For software companies, it’s no longer viable for designers and engineers to build a product, then toss it over the wall for marketers to sell it. Product positioning and go-to-market strategy needs to adapt as fast as customer needs and product features do, so pretty much constantly. Enter product marketing.
Product marketing is hard to define, because it tends to fill the gaps in any given organization. If could help marketing better highlight product differentiation that customers aren’t understanding, it could help product build the features that customers will pay the most for, or it could provide sales enablement to pick up sales velocity. No matter what shape it ends up taking, product marketing can be tricky because its goals are almost always shared with other functions, most notably product and marketing. Big technology companies may have entire product marketing departments, but for a small and growing business, where should product marketing sit?
If you DON’T have dedicated product marketing managers…
In a small company, much of marketing’s job is product marketing, so marketing leaders need to have deep knowledge of their product. If bandwidth is limited, the most important activities include packaging product value and positioning, identifying and targeting personas, and defining the go-to-market plan.
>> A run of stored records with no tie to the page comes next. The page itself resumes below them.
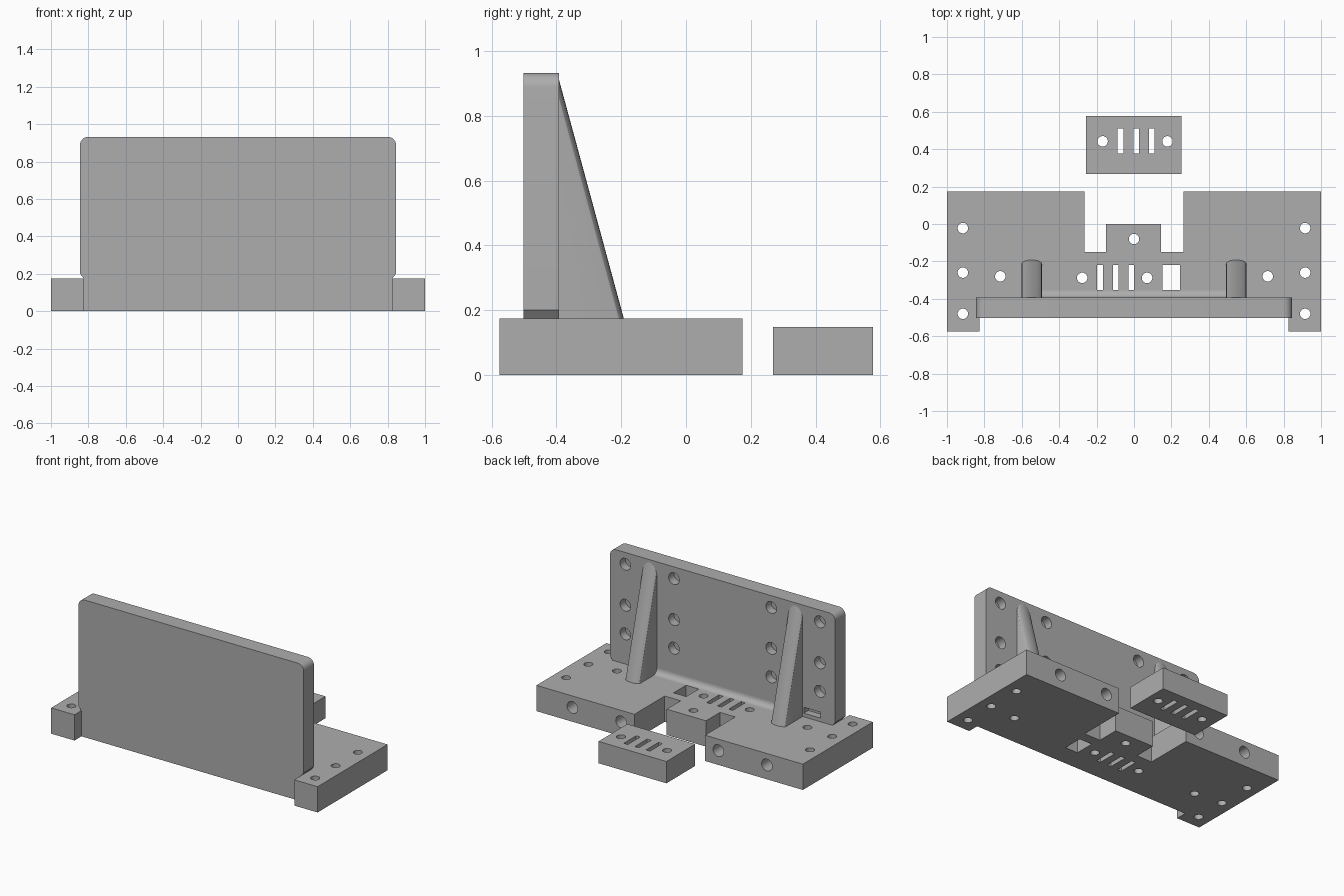
import bpy, bmesh
from math import sin, cos, pi, radians

cube = bpy.data.objects.get("Cube")
if cube:
    bpy.data.objects.remove(cube, do_unlink=True)

grey = bpy.data.materials.new("plain grey")
grey.use_nodes = True
COLOUR = (0.42, 0.42, 0.42, 1)
grey.diffuse_color = COLOUR
grey.node_tree.nodes["Principled BSDF"].inputs["Base Color"].default_value = COLOUR

PLACE = {"x": lambda u, v, w: (w, u, v),
         "y": lambda u, v, w: (u, w, v),
         "z": lambda u, v, w: (u, v, w)}


def loft(bm, low, high, axis, a, b):
    """Join two matching outlines, at a and b along an axis, into a solid."""
    place = PLACE[axis]
    ends = [[bm.verts.new(place(u, v, w)) for u, v in pts]
            for pts, w in ((low, a), (high, b))]
    faces = [bm.faces.new(ring) for ring in ends]
    n = len(low)
    for i in range(n):
        j = (i + 1) % n
        faces.append(bm.faces.new((ends[0][i], ends[0][j], ends[1][j], ends[1][i])))
    bmesh.ops.recalc_face_normals(bm, faces=faces)


def prism(bm, pts, axis, a, b):
    loft(bm, pts, pts, axis, a, b)


def rect(u0, u1, v0, v1):
    return [(u0, v0), (u1, v0), (u1, v1), (u0, v1)]


def arc(cu, cv, r, start, end, steps=8):
    angles = [radians(start + (end - start) * i / steps) for i in range(steps + 1)]
    return [(cu + r * cos(t), cv + r * sin(t)) for t in angles]


def hole(bm, u, v, r, axis, a, b):
    prism(bm, arc(u, v, r, 0, 360, 32)[:-1], axis, a, b)


def finish(name, bm, cutters=None):
    def make(label, source):
        mesh = bpy.data.meshes.new(label)
        source.to_mesh(mesh)
        source.free()
        obj = bpy.data.objects.new(label, mesh)
        bpy.context.collection.objects.link(obj)
        return obj

    obj = make(name, bm)
    obj.data.materials.append(grey)
    bpy.ops.object.select_all(action="DESELECT")
    bpy.context.view_layer.objects.active = obj
    obj.select_set(True)
    if cutters:
        tool = make(name + "_cutter", cutters)
        tool.hide_render = True
        mod = obj.modifiers.new("holes", "BOOLEAN")
        mod.operation, mod.solver, mod.object = "DIFFERENCE", "EXACT", tool
        bpy.ops.object.modifier_apply(modifier=mod.name)
        bpy.data.objects.remove(tool, do_unlink=True)
    bpy.ops.object.shade_smooth_by_angle(angle=radians(30))
    return obj


TOP = 0.175            # upper face of the base
R_SMALL, R_BIG = 0.028, 0.04
BOLT_X = (-0.73, -0.365, 0.365, 0.73)

# Base: notched slab with a middle tab at the back
outline = [(-1, -0.575), (-0.825, -0.575), (-0.825, -0.5), (0.825, -0.5),
           (0.825, -0.575), (1, -0.575), (1, TOP), (0.265, TOP),
           (0.265, -0.15), (0.145, -0.15), (0.145, 0), (-0.15, 0),
           (-0.15, -0.15), (-0.265, -0.15), (-0.265, TOP), (-1, TOP)]
base, cut = bmesh.new(), bmesh.new()
prism(base, outline, "z", 0, TOP)
spots = [(0, -0.08), (-0.277, -0.288), (0.07, -0.288)]
for s in (-1, 1):
    spots += [(s * 0.715, -0.28)] + [(s * 0.915, y) for y in (-0.022, -0.26, -0.48)]
for x, y in spots:
    hole(cut, x, y, R_SMALL, "z", -0.1, 0.3)
for x, w in ((-0.197, 0.03), (-0.113, 0.03), (-0.03, 0.03), (0.152, 0.095)):
    prism(cut, rect(x, x + w, -0.354, -0.22), "z", -0.1, 0.3)
for x in BOLT_X:
    hole(cut, x, 0.097, R_BIG, "y", 0.055, 0.3)
finish("base", base, cut)

# Upright plate: rounded top corners, narrowed foot, blind holes in its back
right_side = [(0.825, TOP), (0.845, 0.2)] + arc(0.8, 0.887, 0.045, 0, 90)
plate, cut = bmesh.new(), bmesh.new()
prism(plate, right_side + [(-x, z) for x, z in reversed(right_side)],
      "y", -0.502, -0.392)
for x in BOLT_X:
    for z in (0.852, 0.574, 0.38):
        hole(cut, x, z, R_BIG, "y", -0.45, -0.3)
prism(cut, rect(-0.735, -0.61, 0.2, 0.24), "y", -0.44, -0.3)
finish("upright_plate", plate, cut)

# Sloping ribs with a gently rounded back face
def rib_section(x, depth, half=0.054, bulge=0.022):
    back = -0.392 + depth
    curve = [(x + half * cos(pi * i / 10), back - bulge + bulge * sin(pi * i / 10))
             for i in range(11)]
    return [(x - half, -0.45), (x + half, -0.45)] + curve

for name, x in (("left_rib", 0.547), ("right_rib", -0.547)):
    rib = bmesh.new()
    loft(rib, rib_section(x, 0.2), rib_section(x, 0), "z", TOP, 0.912)
    finish(name, rib)

# Hollow fillet between the plate and the base
fillet = bmesh.new()
prism(fillet, [(-0.392, TOP)] + arc(-0.354, TOP + 0.038, 0.038, 270, 180),
      "x", -0.5, 0.5)
finish("foot_fillet", fillet)

# Loose clamp block behind the base
block, cut = bmesh.new(), bmesh.new()
prism(block, rect(-0.257, 0.253, 0.268, 0.577), "z", 0, 0.148)
for x in (-0.168, 0.179):
    hole(cut, x, 0.442, R_SMALL, "z", -0.1, 0.3)
for x in (-0.087, -0.003, 0.08):
    prism(cut, rect(x, x + 0.03, 0.377, 0.51), "z", -0.1, 0.3)
finish("clamp_block", block, cut)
Product can and should help with articulating the value of the features and products they’re releasing.
Watch out for: Traditional marketers who mechanically drive volume without thoughtful focus. If your marketing leader is wearing the product marketing hat, make sure that they are assessing their market, and positioning your product intentionally, rather than just driving volume at the top of the funnel generally. Continue reading “Who should own product marketing?”